In conclusion, the misery of defeat comes about in different ways based upon a player’s reason for playing the game, the money involved in a particular sport, and the way success is achieved through defeat. No true competitor feels good about or is satisfied with losing; however, the best competitors learn from loss and strategically use adversity to their advantage in order to become a better person and an exceptional athlete.
Cumming, Sean P., Frank L. Smoll, Ronald E. Smith, and Joel R. Grossbard. “Is Winning Everything? The Relative Contributions of Motivational Climate and Won-Lost Percentages in Youth Sports.” Journal of Applied Sport Psychology 19 (2007): 322-36. Print.
Elway, Lem. “Lessons In Losing.” MomentumMedia: The Leader in Publishing for Competitive Sports. Coaching Management, 11 Nov. 2006. Web. 21 July 2011. <http://www.momentummedia.com/articles/cm/cm1411/lessons.htm>.
Hudepohl, Dana. “The Irony of Defeat.” Sports Illustrated for Women May/June 3.3 (2001): 57. SPORTDiscus with Full Text.
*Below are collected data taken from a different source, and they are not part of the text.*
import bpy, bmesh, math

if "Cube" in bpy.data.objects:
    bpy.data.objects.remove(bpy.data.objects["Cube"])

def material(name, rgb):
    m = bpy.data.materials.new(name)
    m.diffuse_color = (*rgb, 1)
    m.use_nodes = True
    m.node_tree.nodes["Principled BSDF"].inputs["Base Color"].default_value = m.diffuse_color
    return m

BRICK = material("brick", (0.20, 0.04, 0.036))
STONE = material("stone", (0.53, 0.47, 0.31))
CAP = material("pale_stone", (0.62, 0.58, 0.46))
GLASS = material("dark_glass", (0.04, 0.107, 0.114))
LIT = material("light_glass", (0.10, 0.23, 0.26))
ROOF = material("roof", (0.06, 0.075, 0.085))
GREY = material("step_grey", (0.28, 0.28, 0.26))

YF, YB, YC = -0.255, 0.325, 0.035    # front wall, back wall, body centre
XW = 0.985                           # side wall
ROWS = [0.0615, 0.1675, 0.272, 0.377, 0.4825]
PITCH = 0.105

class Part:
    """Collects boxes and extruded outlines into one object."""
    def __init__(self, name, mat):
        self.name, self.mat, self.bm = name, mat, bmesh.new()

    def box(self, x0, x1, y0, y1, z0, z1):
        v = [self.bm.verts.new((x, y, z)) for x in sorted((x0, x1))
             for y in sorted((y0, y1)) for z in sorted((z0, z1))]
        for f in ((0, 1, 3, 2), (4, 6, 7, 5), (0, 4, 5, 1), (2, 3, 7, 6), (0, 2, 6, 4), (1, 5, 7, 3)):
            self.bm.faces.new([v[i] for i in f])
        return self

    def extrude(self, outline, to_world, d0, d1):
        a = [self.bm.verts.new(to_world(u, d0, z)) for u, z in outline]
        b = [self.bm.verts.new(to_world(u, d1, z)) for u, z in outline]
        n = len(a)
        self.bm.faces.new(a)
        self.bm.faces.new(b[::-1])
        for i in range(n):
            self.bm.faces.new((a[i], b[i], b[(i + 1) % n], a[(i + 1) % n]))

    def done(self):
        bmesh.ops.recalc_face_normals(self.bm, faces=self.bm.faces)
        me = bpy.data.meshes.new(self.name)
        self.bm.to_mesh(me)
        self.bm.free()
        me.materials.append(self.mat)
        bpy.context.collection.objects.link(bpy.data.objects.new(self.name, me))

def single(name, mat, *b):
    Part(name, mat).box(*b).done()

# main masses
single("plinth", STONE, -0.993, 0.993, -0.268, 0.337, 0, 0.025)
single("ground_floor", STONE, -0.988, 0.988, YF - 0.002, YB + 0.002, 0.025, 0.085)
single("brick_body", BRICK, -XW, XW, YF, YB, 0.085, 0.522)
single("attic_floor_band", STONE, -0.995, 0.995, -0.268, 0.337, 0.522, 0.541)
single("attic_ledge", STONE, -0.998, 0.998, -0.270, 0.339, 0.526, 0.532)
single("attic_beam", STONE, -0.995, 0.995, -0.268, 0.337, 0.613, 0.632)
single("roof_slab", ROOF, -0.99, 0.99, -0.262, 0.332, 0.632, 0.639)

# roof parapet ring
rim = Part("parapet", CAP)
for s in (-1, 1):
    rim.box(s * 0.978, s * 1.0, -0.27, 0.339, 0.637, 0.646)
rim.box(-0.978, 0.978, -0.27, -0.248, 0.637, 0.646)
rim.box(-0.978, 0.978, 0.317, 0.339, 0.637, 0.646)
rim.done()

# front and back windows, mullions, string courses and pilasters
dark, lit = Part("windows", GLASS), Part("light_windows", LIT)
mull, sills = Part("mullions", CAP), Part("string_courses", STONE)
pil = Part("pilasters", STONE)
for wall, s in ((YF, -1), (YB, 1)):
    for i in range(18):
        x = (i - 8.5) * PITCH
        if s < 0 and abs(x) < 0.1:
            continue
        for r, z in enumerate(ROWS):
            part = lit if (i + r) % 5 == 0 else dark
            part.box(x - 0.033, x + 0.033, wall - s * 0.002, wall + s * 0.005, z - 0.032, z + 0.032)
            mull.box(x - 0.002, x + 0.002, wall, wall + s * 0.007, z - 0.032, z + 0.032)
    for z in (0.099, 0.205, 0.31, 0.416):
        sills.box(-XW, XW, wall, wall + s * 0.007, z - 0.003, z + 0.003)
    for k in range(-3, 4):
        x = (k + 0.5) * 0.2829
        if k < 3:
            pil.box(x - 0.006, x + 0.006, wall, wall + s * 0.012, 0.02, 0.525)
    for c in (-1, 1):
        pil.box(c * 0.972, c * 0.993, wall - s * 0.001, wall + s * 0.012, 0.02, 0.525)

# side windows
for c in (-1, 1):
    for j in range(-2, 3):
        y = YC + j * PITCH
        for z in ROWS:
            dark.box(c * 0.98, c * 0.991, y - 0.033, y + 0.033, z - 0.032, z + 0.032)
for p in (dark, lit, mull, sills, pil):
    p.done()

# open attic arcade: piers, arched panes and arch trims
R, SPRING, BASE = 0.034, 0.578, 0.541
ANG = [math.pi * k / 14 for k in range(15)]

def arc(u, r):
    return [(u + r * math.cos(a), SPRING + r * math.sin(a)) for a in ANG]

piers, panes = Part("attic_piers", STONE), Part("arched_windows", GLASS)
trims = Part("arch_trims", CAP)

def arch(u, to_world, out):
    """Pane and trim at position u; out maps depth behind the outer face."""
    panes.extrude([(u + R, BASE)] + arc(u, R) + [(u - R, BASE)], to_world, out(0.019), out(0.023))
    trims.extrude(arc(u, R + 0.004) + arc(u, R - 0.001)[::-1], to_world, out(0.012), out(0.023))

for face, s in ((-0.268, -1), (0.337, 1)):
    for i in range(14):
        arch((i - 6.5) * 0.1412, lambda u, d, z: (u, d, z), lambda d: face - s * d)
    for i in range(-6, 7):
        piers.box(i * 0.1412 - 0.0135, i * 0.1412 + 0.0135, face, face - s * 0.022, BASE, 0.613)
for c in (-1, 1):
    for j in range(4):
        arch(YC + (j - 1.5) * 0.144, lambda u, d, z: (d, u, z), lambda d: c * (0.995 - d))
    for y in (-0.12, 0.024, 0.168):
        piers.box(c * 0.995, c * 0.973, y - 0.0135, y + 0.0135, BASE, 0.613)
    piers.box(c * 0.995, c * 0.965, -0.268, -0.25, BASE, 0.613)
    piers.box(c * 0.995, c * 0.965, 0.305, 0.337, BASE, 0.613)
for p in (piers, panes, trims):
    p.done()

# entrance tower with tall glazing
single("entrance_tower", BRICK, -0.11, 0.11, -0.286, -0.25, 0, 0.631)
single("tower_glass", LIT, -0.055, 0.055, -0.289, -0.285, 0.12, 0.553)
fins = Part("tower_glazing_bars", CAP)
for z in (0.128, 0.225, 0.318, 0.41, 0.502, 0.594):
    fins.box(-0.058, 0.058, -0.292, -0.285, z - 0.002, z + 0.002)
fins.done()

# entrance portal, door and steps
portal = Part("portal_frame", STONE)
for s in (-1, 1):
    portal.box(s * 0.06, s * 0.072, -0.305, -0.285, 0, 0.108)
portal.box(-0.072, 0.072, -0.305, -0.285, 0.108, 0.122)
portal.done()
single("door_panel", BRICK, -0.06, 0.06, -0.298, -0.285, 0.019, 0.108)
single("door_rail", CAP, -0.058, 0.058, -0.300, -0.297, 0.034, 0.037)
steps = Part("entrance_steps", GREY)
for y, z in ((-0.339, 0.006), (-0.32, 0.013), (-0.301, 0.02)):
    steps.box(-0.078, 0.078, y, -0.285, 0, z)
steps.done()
Web. 20 July 2011.
Kehoe, Patrick. “Losing.” Boxing Digest: 32-34. Print.
Sites, Marc. “A Successful Losing Season.” Coach and Athletic Director April (2007): 53-55. SPORTDiscus with Full Text. Web. 20 July 2011.
- Nurtition for Athletes (exactsports.com)
- Motivation from Socialization (exactsports.com)
- Sports Specialization & Childhood Development (exactsports.com)
- LeBron James vs. Tim Tebow: Would You Take LeBron’s Talent or Tebow’s Heart? (bleacherreport.com)